Motiva and BP Questions and Answers
- What are the violations these settlements resolve?
- Who are the Respondents?
- What is the penalty the companies must pay?
- What other efforts will the Respondents perform?
- Were some of the violations self-reported?
- How are these settlements environmentally beneficial?
1. What are the violations these settlements resolve?
The actions involve a consolidation of alleged violations of various fuel standards set forth in Section 211 of the Clean Air Act, 42 U.S.C. § 7545 and the regulations promulgated there under at 40 C.F.R. Part 80. With respect to both BP and Shell there were alleged violations of the volatile organic compound and oxygen standards for reformulated gasoline and the reid vapor pressure standard for conventional gasoline, at retail outlets, terminals and refineries. In addition, it is alleged that BP violated the detergent regulations by not properly additizing gasoline at some of its terminals, and the annual NOx standard at its Yorktown Refinery. A summary of the violations is attached.
2. Who are the Respondents?
BP Settlement: BP Products North America Inc is a Maryland corporation operating in the United States. BP is a refiner, terminal operator, distributor and retailer of petroleum products.
Motiva/Equilon Settlement: Motiva Enterprises LLC and Equilon Enterprises LLC, d/b/a Shell Oil Products US, are both Delaware limited liability companies operating in the United States. Motiva and Equilon are refiners, terminal operators, distributors and retailers of petroleum products.
3. What is the penalty the companies must pay?
BP Settlement: BP will pay $900,000.
Motiva/Equilon Settlement: Motiva and Equilon together will pay $600,000.
4. What other efforts will the Respondents perform?
BP and Motiva/Equilon have performed substantial efforts to remedy the violations and to prevent recurrence of the same or similar violations. Efforts to remedy the violations included efforts such as stopping sales of contaminated product, replacing contaminated product with complying product and testing and sampling to determine the scope of an alleged violation. Efforts to prevent recurrence of violations include actions such as discovering and correcting the cause or causes of an alleged violation, implementing or requiring testing and sampling programs, and making technical changes to correct a process or failure in equipment that led to an alleged violation.
5. Were some of the violations self-reported?

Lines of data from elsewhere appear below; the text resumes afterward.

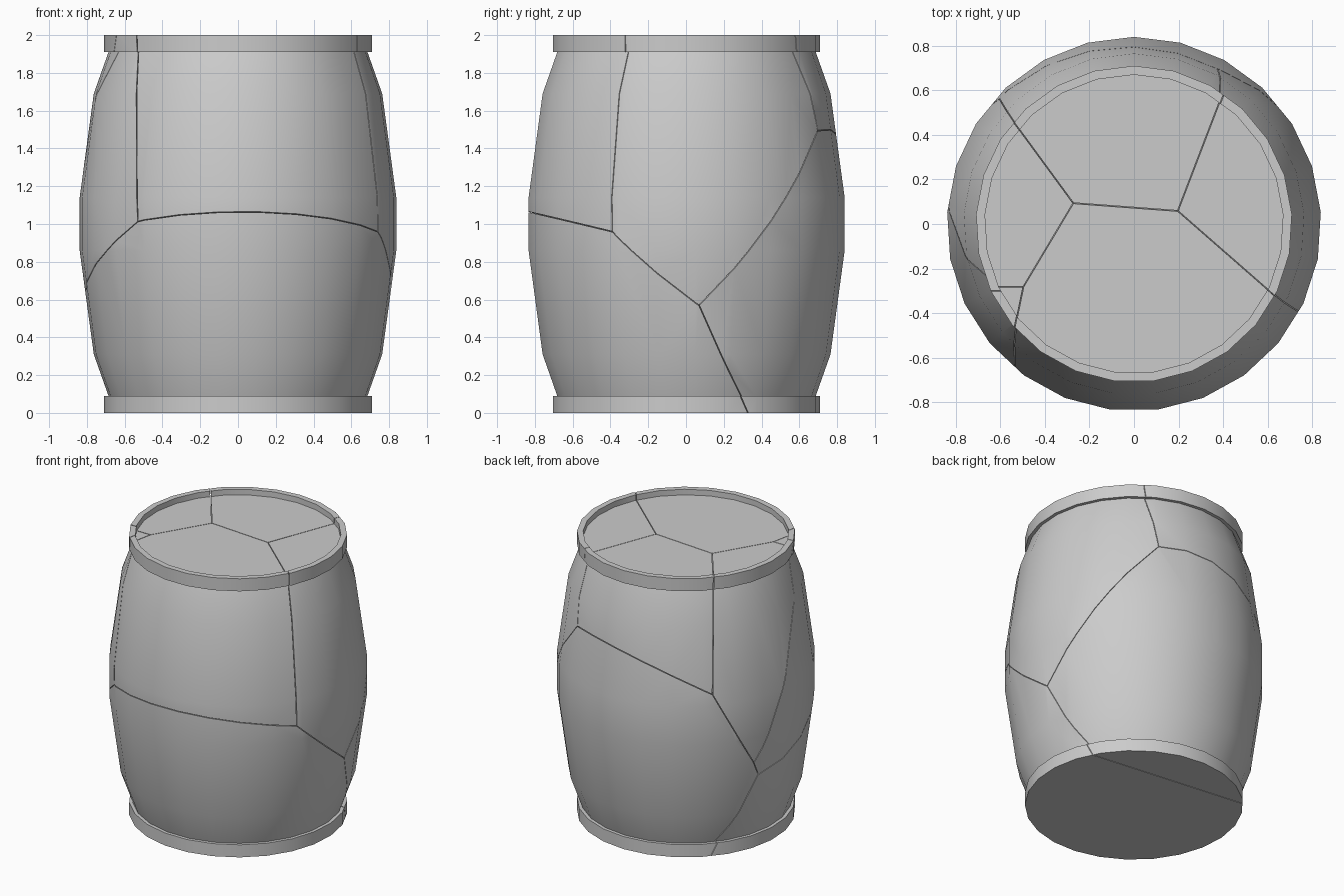
import bpy, bmesh, math
from mathutils import Vector

if "Cube" in bpy.data.objects:
    bpy.data.objects.remove(bpy.data.objects["Cube"])

SIDES = 25
GAP = 0.002  # half width of each crack

# Barrel silhouette: bottom hoop, bulging body, top hoop, recessed lid
PROFILE = [(0.71, 0), (0.71, 0.09), (0.687, 0.09), (0.765, 0.31), (0.84, 0.86),
           (0.84, 1.14), (0.765, 1.69), (0.687, 1.91), (0.71, 1.91), (0.71, 2),
           (0.67, 2), (0.67, 1.96)]

# Fracture cells: name -> (centre, weight)
CELLS = {
    "top_front_chunk":    ((-0.08, -0.567, 1.93), 0),
    "top_right_chunk":    ((0.78, 0.417, 1.956), 0),
    "top_back_chunk":     ((0.015, 0.71, 2.066), 0),
    "top_left_chunk":     ((-0.988, -0.025, 2.05), 0.06),
    "left_side_chunk":    ((-0.988, -0.38, 1.89), 0),
    "bottom_front_chunk": ((-0.068, -0.998, 0.17), 0),
    "bottom_back_chunk":  ((0.21, 1.272, 1.117), 0.045),
}


def barrel():
    """Closed solid barrel made of stacked rings."""
    bm = bmesh.new()
    rings = []
    for r, z in PROFILE:
        ring = []
        for i in range(SIDES):
            a = math.pi / 2 + i * math.tau / SIDES
            ring.append(bm.verts.new((r * math.cos(a), r * math.sin(a), z)))
        rings.append(ring)
    for lo, hi in zip(rings, rings[1:]):
        for i in range(SIDES):
            j = (i + 1) % SIDES
            bm.faces.new((lo[i], lo[j], hi[j], hi[i]))
    bm.faces.new(rings[0][::-1])
    bm.faces.new(rings[-1])
    return bm


def cut(bm, point, normal):
    """Remove everything beyond the plane and cap the opening."""
    geom = bm.verts[:] + bm.edges[:] + bm.faces[:]
    bmesh.ops.bisect_plane(bm, geom=geom, dist=1e-5, plane_co=point,
                           plane_no=normal, clear_outer=True)
    rim = [e for e in bm.edges if e.is_boundary]
    if rim:
        bmesh.ops.triangle_fill(bm, edges=rim, use_beauty=True,
                                use_dissolve=True, normal=normal)


# Each chunk is the barrel trimmed by the planes towards all other cells
for name, (centre, weight) in CELLS.items():
    c = Vector(centre)
    bm = barrel()
    for other, (centre2, weight2) in CELLS.items():
        if other == name:
            continue
        d = Vector(centre2)
        n = d - c
        level = (d.length_squared - weight2 - c.length_squared + weight) / 2
        unit = n.normalized()
        cut(bm, unit * (level / n.length - GAP), unit)
    bmesh.ops.recalc_face_normals(bm, faces=bm.faces[:])
    mesh = bpy.data.meshes.new(name)
    bm.to_mesh(mesh)
    bm.free()
    obj = bpy.data.objects.new(name, mesh)
    bpy.context.collection.objects.link(obj)
    bpy.ops.object.select_all(action='DESELECT')
    obj.select_set(True)
    bpy.context.view_layer.objects.active = obj
    bpy.ops.object.shade_smooth_by_angle(angle=math.radians(30))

In both of the cases some of the violations were self-reported. Consideration was given in settling the cases that Respondents reported some of the violations. Self-reporting of violations allows for a quicker response to the violations and performance of remedial efforts.
6. How are these settlements environmentally beneficial?
These actions serve as a strong deterrent to these companies and to other similarly situated companies, that EPA is very serious about enforcing the fuels regulations. Noncomplying fuel, when distributed, can have negative impact on health and the quality of air in a large geographic area. In general, fuel that does not comply can cause increases in NOx, hydrocarbons, carbon monoxide and other air toxics. EPA is concerned about maintaining the quality of the fuel distributed in the United States.